FCA's Rathi rules out access to FSCS for advised crypto investments
The FCA wants to draw clear lines around crypto assets (Credit: Pixabay)

The Financial Conduct Authority has signalled a tough stance on crypto assets, ruling out access to regulatory bodies even after receiving advice.

In a speech delivered at City Week 2022 and published by the regulator today (April 26) chief executive Nikhil Rathi said the regulator was looking to finalise its approach to crypto regulation ahead of getting new powers over the promotion of risky assets such as crypto.

He said he wanted to "draw clear lines" around access to bodies such as the Financial Services Compensation Scheme which pays out on behalf of failed regulated firms.

He said: "The debate between legitimate investment and trading and unregulated entertainment and gambling has become blurred.  

"Research shows that those investing in these products frequently do not understand the risks they run....

"We need to draw clear lines. We need clarity around ruling out future Financial Services Compensation Scheme coverage for investment losses from crypto, even when advised. 

"As we have consistently warned, if you invest in crypto, you need to be prepared to lose all your money. "

Another area the FCA wants to crack down on is offshore service provision to UK customers.

"While have been encouraged to see partner agencies follow our lead when we have rejected firms’ registrations, it is not enough to rely on our global influence. This needs wider consideration by policymakers," he said.

It came as he said the FCA had been "overwhelmed" by the interest shown in its CryptoSrint event, which is due to take place on May 10/11.

CryptoSprint will explore industry views on future regulatory policy decisions around digital assets.

The FCA had invited applications from innovators, academics, regulators, technologists and other experts, as well as non-technical leaders from the financial services industry.

"In May, we will host our first ever CryptoSprint, having been overwhelmed by applications – more than 500 so far," Rathi said.

The government earlier this month confirmed it will look to adapt legislation to include the use of stablecoins as a legitimate form of payment and consult on wider regulation of the cryptoasset sector, with chancellor of the exchequer Rishi Sunak saying it was his ambition to make the UK a ‘global hub’ for cryptoasset technology.

Stablecoins are a form of cryptoasset that are normally pegged to a currency, and are intended to maintain a stable value.

Rathi said: "As the City Minister said in April, alongside encouraging innovation and having an open mind to new technologies, we need checks and measures that to protect our system and consumers from serious financial crime.  

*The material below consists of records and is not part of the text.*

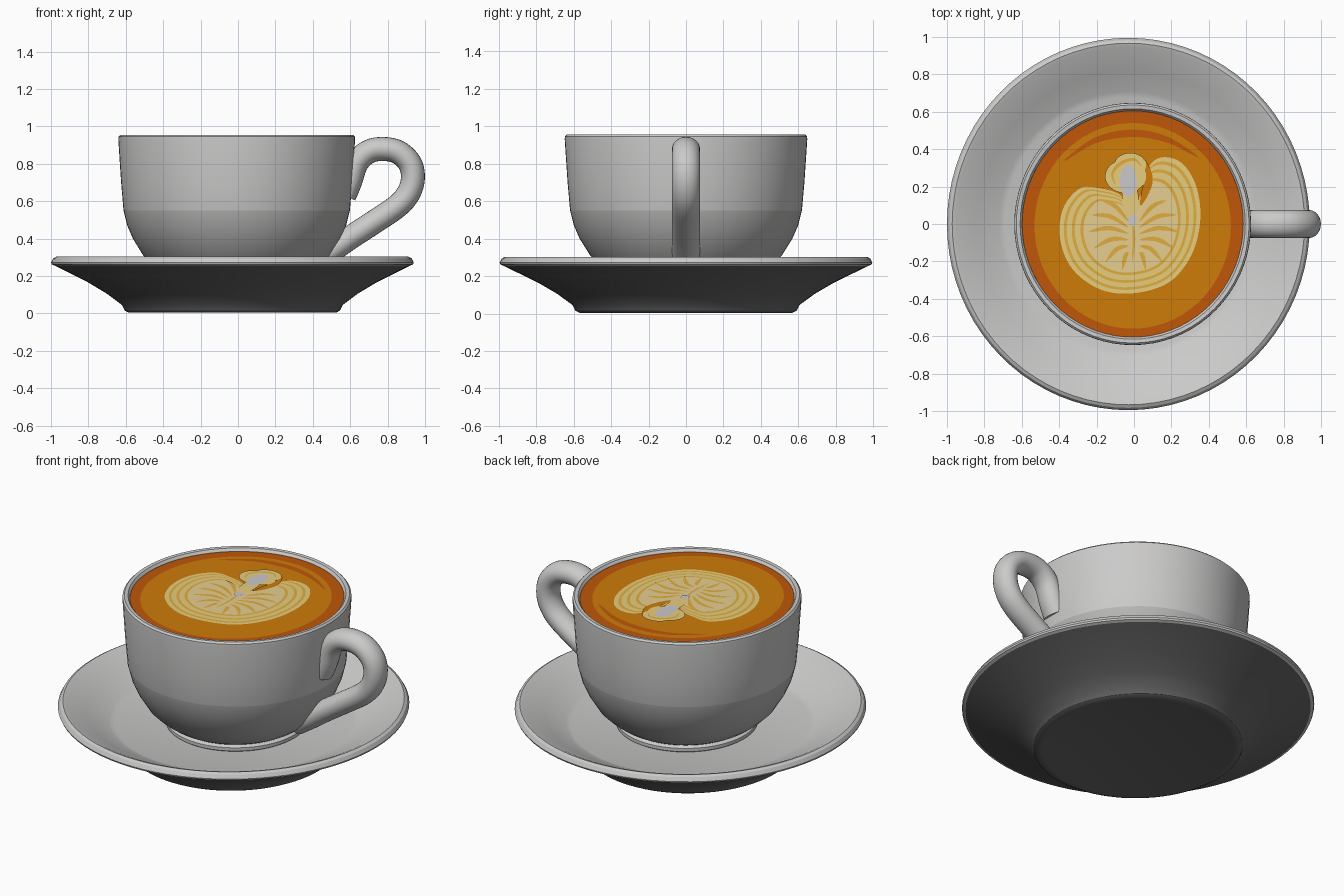
import bpy, bmesh
from math import radians, pi, sin, cos
from mathutils import Vector

if "Cube" in bpy.data.objects:
    bpy.data.objects.remove(bpy.data.objects["Cube"], do_unlink=True)


def material(name, rgb):
    mat = bpy.data.materials.new(name)
    mat.use_nodes = True
    mat.diffuse_color = (*rgb, 1)
    bsdf = next(n for n in mat.node_tree.nodes if n.type == "BSDF_PRINCIPLED")
    bsdf.inputs["Base Color"].default_value = (*rgb, 1)
    bsdf.inputs["Roughness"].default_value = 0.5
    return mat


PORCELAIN = material("porcelain", (0.60, 0.595, 0.59))
BELLY = material("grey_porcelain", (0.47, 0.465, 0.46))
UNDERSIDE = material("dark_underside", (0.13, 0.13, 0.13))
CREMA = material("dark_crema", (0.53, 0.095, 0.003))
COFFEE = material("coffee", (0.62, 0.20, 0.003))
GOLD = material("golden_foam", (0.75, 0.42, 0.05))
FOAM = material("foam", (0.84, 0.64, 0.22))
PALE = material("pale_foam", (0.80, 0.62, 0.28))
MILK = material("milk", (0.60, 0.58, 0.60))


def finish(bm, name, mat, smooth=True):
    mesh = bpy.data.meshes.new(name)
    bm.to_mesh(mesh)
    bm.free()
    mesh.materials.append(mat)
    obj = bpy.data.objects.new(name, mesh)
    bpy.context.collection.objects.link(obj)
    if smooth:
        bpy.ops.object.select_all(action="DESELECT")
        obj.select_set(True)
        bpy.context.view_layer.objects.active = obj
        bpy.ops.object.shade_smooth_by_angle(angle=radians(30))
    return obj


def paint(obj, mat, rule):
    """Give the faces that meet the rule a second material."""
    obj.data.materials.append(mat)
    for face in obj.data.polygons:
        if rule(face):
            face.material_index = 1


def lathe(name, profile, mat, x=0.0, y_scale=1.0, steps=72):
    """Turn an axis-to-axis (radius, height) profile into a closed solid."""
    bm = bmesh.new()
    verts = [bm.verts.new((r, 0, z)) for r, z in profile]
    edges = [bm.edges.new(pair) for pair in zip(verts, verts[1:])]
    bmesh.ops.spin(bm, geom=verts + edges, cent=(0, 0, 0), axis=(0, 0, 1),
                   dvec=(0, 0, 0), angle=2 * pi, steps=steps, use_duplicate=False)
    bmesh.ops.remove_doubles(bm, verts=bm.verts[:], dist=1e-5)
    bmesh.ops.scale(bm, vec=(1, y_scale, 1), verts=bm.verts[:])
    bmesh.ops.translate(bm, vec=(x, 0, 0), verts=bm.verts[:])
    bmesh.ops.recalc_face_normals(bm, faces=bm.faces[:])
    return finish(bm, name, mat)


def spline(points, closed=False, sub=6):
    """Smooth 2D curve through the points."""
    p = [Vector(q) for q in points]
    n = len(p)
    get = (lambda i: p[i % n]) if closed else (lambda i: p[max(0, min(n - 1, i))])
    out = []
    for i in range(n if closed else n - 1):
        a, b, c, d = (get(i + k) for k in (-1, 0, 1, 2))
        for s in range(sub):
            t = s / sub
            out.append(0.5 * (2 * b + (c - a) * t + (2 * a - 5 * b + 4 * c - d) * t * t
                              + (3 * b - a - 3 * c + d) * t ** 3))
    return out if closed else out + [p[-1]]


def tangent(path, i):
    return (path[min(i + 1, len(path) - 1)] - path[max(i - 1, 0)]).normalized()


def tube(name, points, radius, depth, mat, sides=24):
    """Oval tube along a path in the XZ plane."""
    path = spline(points)
    bm = bmesh.new()
    rings = []
    for i, c in enumerate(path):
        t = tangent(path, i)
        ring = []
        for k in range(sides):
            a = 2 * pi * k / sides
            off = radius * cos(a)
            ring.append(bm.verts.new((c.x - t.y * off, depth * sin(a), c.y + t.x * off)))
        rings.append(ring)
    for r0, r1 in zip(rings, rings[1:]):
        for k in range(sides):
            j = (k + 1) % sides
            bm.faces.new((r0[k], r0[j], r1[j], r1[k]))
    bm.faces.new(rings[0])
    bm.faces.new(rings[-1])
    bmesh.ops.recalc_face_normals(bm, faces=bm.faces[:])
    return finish(bm, name, mat)


SURFACE = 0.936   # height of the drink
LAYER = 0.0012    # step between painted plates


def plate(name, outline, level, mat):
    bm = bmesh.new()
    z = SURFACE + level * LAYER
    face = bm.faces.new([bm.verts.new((p[0], p[1], z)) for p in outline])
    face.normal_update()
    if face.normal.z < 0:
        face.normal_flip()
    bmesh.ops.triangulate(bm, faces=[face])
    return finish(bm, name, mat, smooth=False)


def oval(name, x, y, rx, ry, level, mat, n=48):
    pts = [(x + rx * cos(2 * pi * k / n), y + ry * sin(2 * pi * k / n)) for k in range(n)]
    return plate(name, pts, level, mat)


def ribbon(name, points, width, level, mat):
    """Painted stroke tapering towards both ends."""
    path = spline(points)
    left, right = [], []
    for i, c in enumerate(path):
        t = tangent(path, i)
        w = width * (0.15 + 0.85 * sin(pi * i / (len(path) - 1))) / 2
        side = Vector((-t.y, t.x)) * w
        left.append(c + side)
        right.append(c - side)
    return plate(name, left + right[::-1], level, mat)


# Saucer with dark underside and pale rounded rim
saucer = lathe("saucer", [(0, .012), (.50, .012), (.53, .004), (.555, .004), (.575, .015),
                          (.59, .045), (.67, .105), (.77, .165), (.95, .255), (.966, .262),
                          (.970, .272), (.958, .294), (.942, .303), (.92, .296),
                          (.80, .235), (.69, .18), (.66, .17), (0, .165)],
               PORCELAIN, x=-.03, y_scale=1.026, steps=80)
paint(saucer, UNDERSIDE, lambda f: f.normal.z < -.1 and f.center.z < .257 or f.center.z < .1)

# Cup with foot ring, darker rounded belly, broad rim and inner wall
cup = lathe("cup", [(0, .165), (.375, .165), (.39, .175), (.39, .195), (.37, .205), (.40, .222),
                    (.45, .26), (.50, .31), (.555, .40), (.585, .47), (.605, .55), (.618, .70),
                    (.633, .93), (.632, .945), (.622, .955), (.602, .953), (.592, .94),
                    (.58, .80), (.56, .55), (.40, .25), (0, .22)],
            PORCELAIN, x=-.007, y_scale=1.023)
paint(cup, BELLY, lambda f: .2 < f.center.z < .55)

# Handle: short root merging into the wall, round loop, slanted lower arm
tube("handle", [(.568, .63), (.598, .70), (.635, .805), (.70, .865), (.78, .879), (.86, .86),
                (.92, .80), (.935, .72), (.91, .64), (.85, .572), (.73, .49), (.60, .405),
                (.50, .335), (.41, .275)], .064, .075, PORCELAIN)

# Drink: dark outer ring with lighter centre
oval("crema_ring", -.007, 0, .591, .605, 0, CREMA, 72)
oval("coffee_surface", -.007, -.01, .525, .55, 1, COFFEE, 72)
ribbon("crema_streak", [(-.37, .34), (-.2, .45), (0, .485), (.18, .45), (.34, .36)],
       .04, 2, CREMA)

# Foam heart: nested bands
heart = spline([(-.02, .10), (-.08, .16), (-.18, .19), (-.29, .19), (-.38, .08), (-.395, -.08),
                (-.33, -.24), (-.18, -.35), (0, -.37), (.19, -.31), (.31, -.16), (.355, .03),
                (.33, .21), (.25, .33), (.14, .355), (.07, .29), (.05, .18)], closed=True)
centre = Vector((-.01, -.03))
bands = [(1, FOAM), (.94, GOLD), (.90, FOAM), (.83, GOLD), (.79, FOAM), (.71, GOLD), (.67, PALE)]
for level, (size, mat) in enumerate(bands, 2):
    plate(f"foam_band_{level - 1}", [centre + (p - centre) * size for p in heart], level, mat)

# Golden ribs fanning out from the middle of the heart
for side in (-1, 1):
    for k in range(6):
        a = radians(-75 + 24 * k)
        end = Vector((side * cos(a) * .24, sin(a) * .22 - .03))
        start = Vector((side * .03, -.15 + .033 * k))
        bend = (start + end) / 2 + Vector((0, .025))
        ribbon(f"rib_{'right' if side < 0 else 'left'}_{k + 1}", [start, bend, end],
               .024, 9, GOLD)
ribbon("centre_rib", [(-.01, .04), (0, -.08), (-.01, -.2)], .014, 9, GOLD)

# Foam head above the heart
ribbon("head_groove", [(.06, .34), (.08, .25), (.06, .17), (.035, .10)], .045, 9, COFFEE)
oval("foam_head_top", -.02, .315, .085, .065, 10, FOAM)
oval("foam_head", -.045, .255, .11, .09, 10, FOAM)
ribbon("foam_neck", [(-.03, .25), (-.02, .14), (-.01, .0)], .09, 10, FOAM)
ribbon("head_line", [(-.10, .21), (-.115, .27), (-.07, .325), (0, .345), (.04, .31)],
       .018, 11, GOLD)
oval("milk_spot", -.03, .23, .045, .085, 11, MILK)
oval("milk_dot", -.008, .02, .022, .03, 11, MILK)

"In crypto, our remit is currently limited to ensuring anti-money laundering rules apply to crypto firms.

"So we welcome the government’s recent announcement of a flexible approach to regulation so we can proportionately deal with any risks that emerge and to receiving new powers over the promotion and marketing of high-risk assets, like crypto.